More than half of Kuwait’s members of parliament have resigned in protest at a court’s decision to annul an election that had given the Islamist-led opposition a majority. The resignations deepen the political crisis in the major oil exporter which has so far avoided the widespread dissent that has ousted heads of state in some other Arab countries. Wednesday’s ruling effectively dissolved the parliament elected in February and reinstated its predecessor, but the resignations by many lawmakers who were in the previous parliament deprives the 50-seat assembly of more than half its members, making it difficult to function. The number of resigning lawmakers had risen by Thursday to at least 26, parliamentary sources said. “It does us no honour to be part of the 2009 assembly which was brought down by the nation,” said Jamaan al-Harbish after Wednesday’s ruling, speaking on behalf of several lawmakers. “We thus tender our resignations,” he added.
Some parliamentarians and analysts compared Wednesday’s court ruling to Egypt’s constitutional court’s decision to annul the Islamist-dominated parliament earlier this month. The ruling came two days after the emir, Sheikh Sabah al-Ahmad al-Sabah, suspended parliament in an escalating dispute between the cabinet and lawmakers, a row which threatened to stall economic planning in OPEC member which is a key U.S. ally.
At the heart of the standoff, analysts and lawmakers say, was a demand to allocate up to nine cabinet seats to parliament members and further boost their voting power on critical issues.

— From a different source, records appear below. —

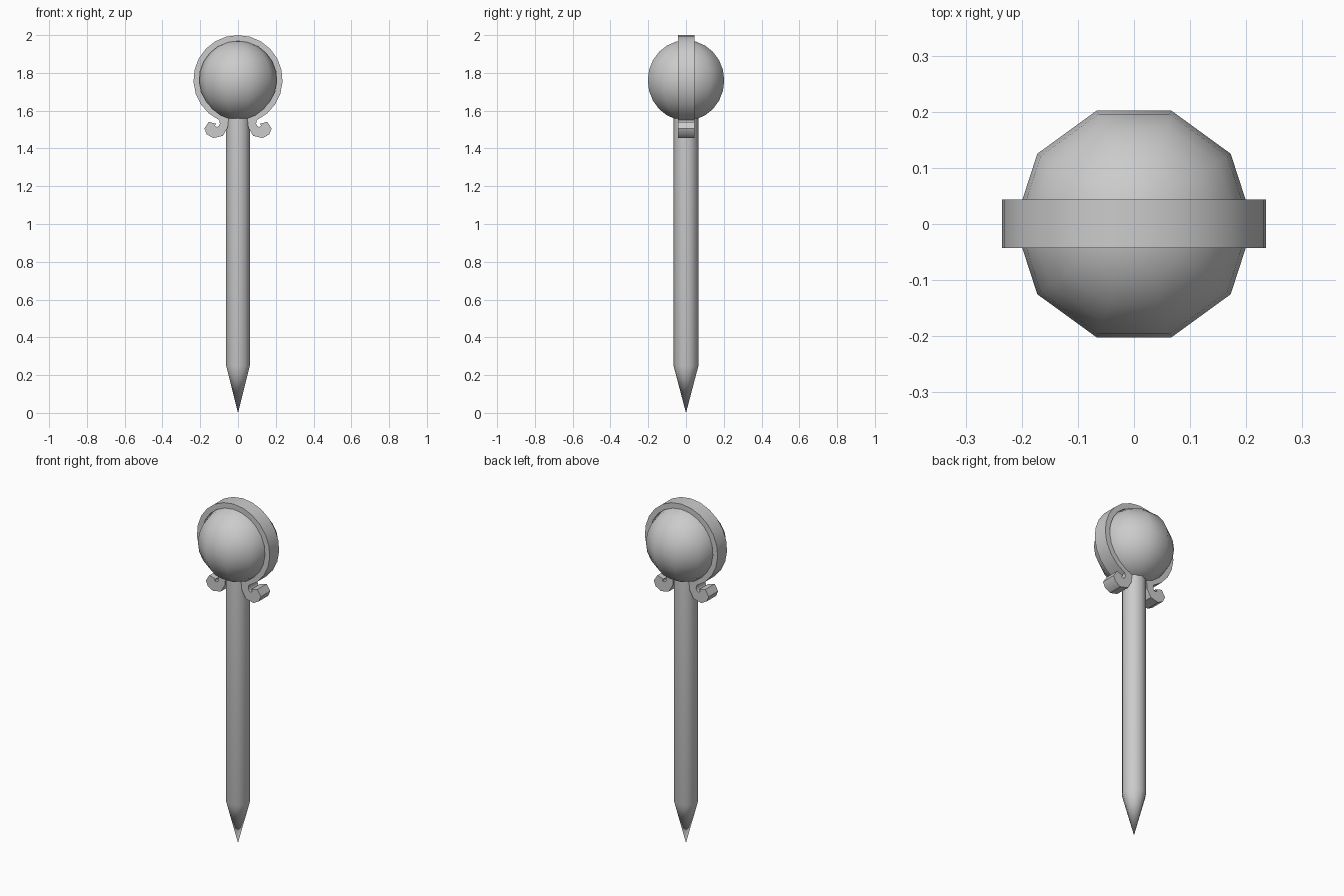
import bpy, bmesh, math
from mathutils import Matrix

if "Cube" in bpy.data.objects:
    bpy.data.objects.remove(bpy.data.objects["Cube"])


def finish(bm, name, angle=40):
    bmesh.ops.recalc_face_normals(bm, faces=bm.faces)
    mesh = bpy.data.meshes.new(name)
    bm.to_mesh(mesh)
    bm.free()
    obj = bpy.data.objects.new(name, mesh)
    bpy.context.collection.objects.link(obj)
    bpy.ops.object.select_all(action='DESELECT')
    obj.select_set(True)
    bpy.context.view_layer.objects.active = obj
    bpy.ops.object.shade_smooth_by_angle(angle=math.radians(angle))
    return obj


SIDES = 10
TURN = math.pi / 2      # puts a corner on the y axis

# Shaft with pointed tip
bm = bmesh.new()
loops = []
for z in (0.25, 1.58):
    loops.append([bm.verts.new((0.066 * math.cos(TURN + i * math.tau / SIDES),
                                0.066 * math.sin(TURN + i * math.tau / SIDES), z))
                  for i in range(SIDES)])
tip = bm.verts.new((0, 0, 0))
for i in range(SIDES):
    j = (i + 1) % SIDES
    bm.faces.new((loops[0][i], loops[0][j], loops[1][j], loops[1][i]))
    bm.faces.new((tip, loops[0][j], loops[0][i]))
bm.faces.new(loops[1])
finish(bm, "shaft")

# Orb
bm = bmesh.new()
bmesh.ops.create_uvsphere(bm, u_segments=SIDES, v_segments=12, radius=0.213,
                          matrix=Matrix.Translation((0, 0, 1.76)) @ Matrix.Rotation(TURN, 4, 'Z'))
finish(bm, "orb")

# Band around the orb: right half as (outer, inner) point pairs, ending in a scroll
pairs = []
for i in range(11):
    a = math.radians(90 - 15.5 * i)
    pairs.append(tuple((r * math.cos(a), 1.764 + r * math.sin(a)) for r in (0.236, 0.205)))
pairs += [((0.098, 1.542), (0.050, 1.558)),
          ((0.096, 1.532), (0.055, 1.510)),
          ((0.101, 1.520), (0.080, 1.467)),
          ((0.111, 1.514), (0.130, 1.455)),
          ((0.120, 1.517), (0.165, 1.474)),
          ((0.122, 1.524), (0.178, 1.505)),
          ((0.114, 1.530), (0.155, 1.541))]
bm = bmesh.new()
faces = []
verts = [[bm.verts.new((x, -0.043, z)) for x, z in p] for p in pairs]
for a, b in zip(verts, verts[1:]):
    faces.append(bm.faces.new((a[0], b[0], b[1], a[1])))
out = bmesh.ops.extrude_face_region(bm, geom=faces, use_keep_orig=True)
bmesh.ops.translate(bm, vec=(0, 0.087, 0),
                    verts=[g for g in out["geom"] if isinstance(g, bmesh.types.BMVert)])
# open the seam at the top so the mirrored halves join
seam = [f for f in bm.faces if all(abs(v.co.x) < 1e-5 for v in f.verts)]
bmesh.ops.delete(bm, geom=seam, context='FACES_ONLY')
band = finish(bm, "scrolled_band")
mirror = band.modifiers.new("mirror", 'MIRROR')
mirror.use_clip = True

Full Article: More than half Kuwait’s parliament resigns | Reuters.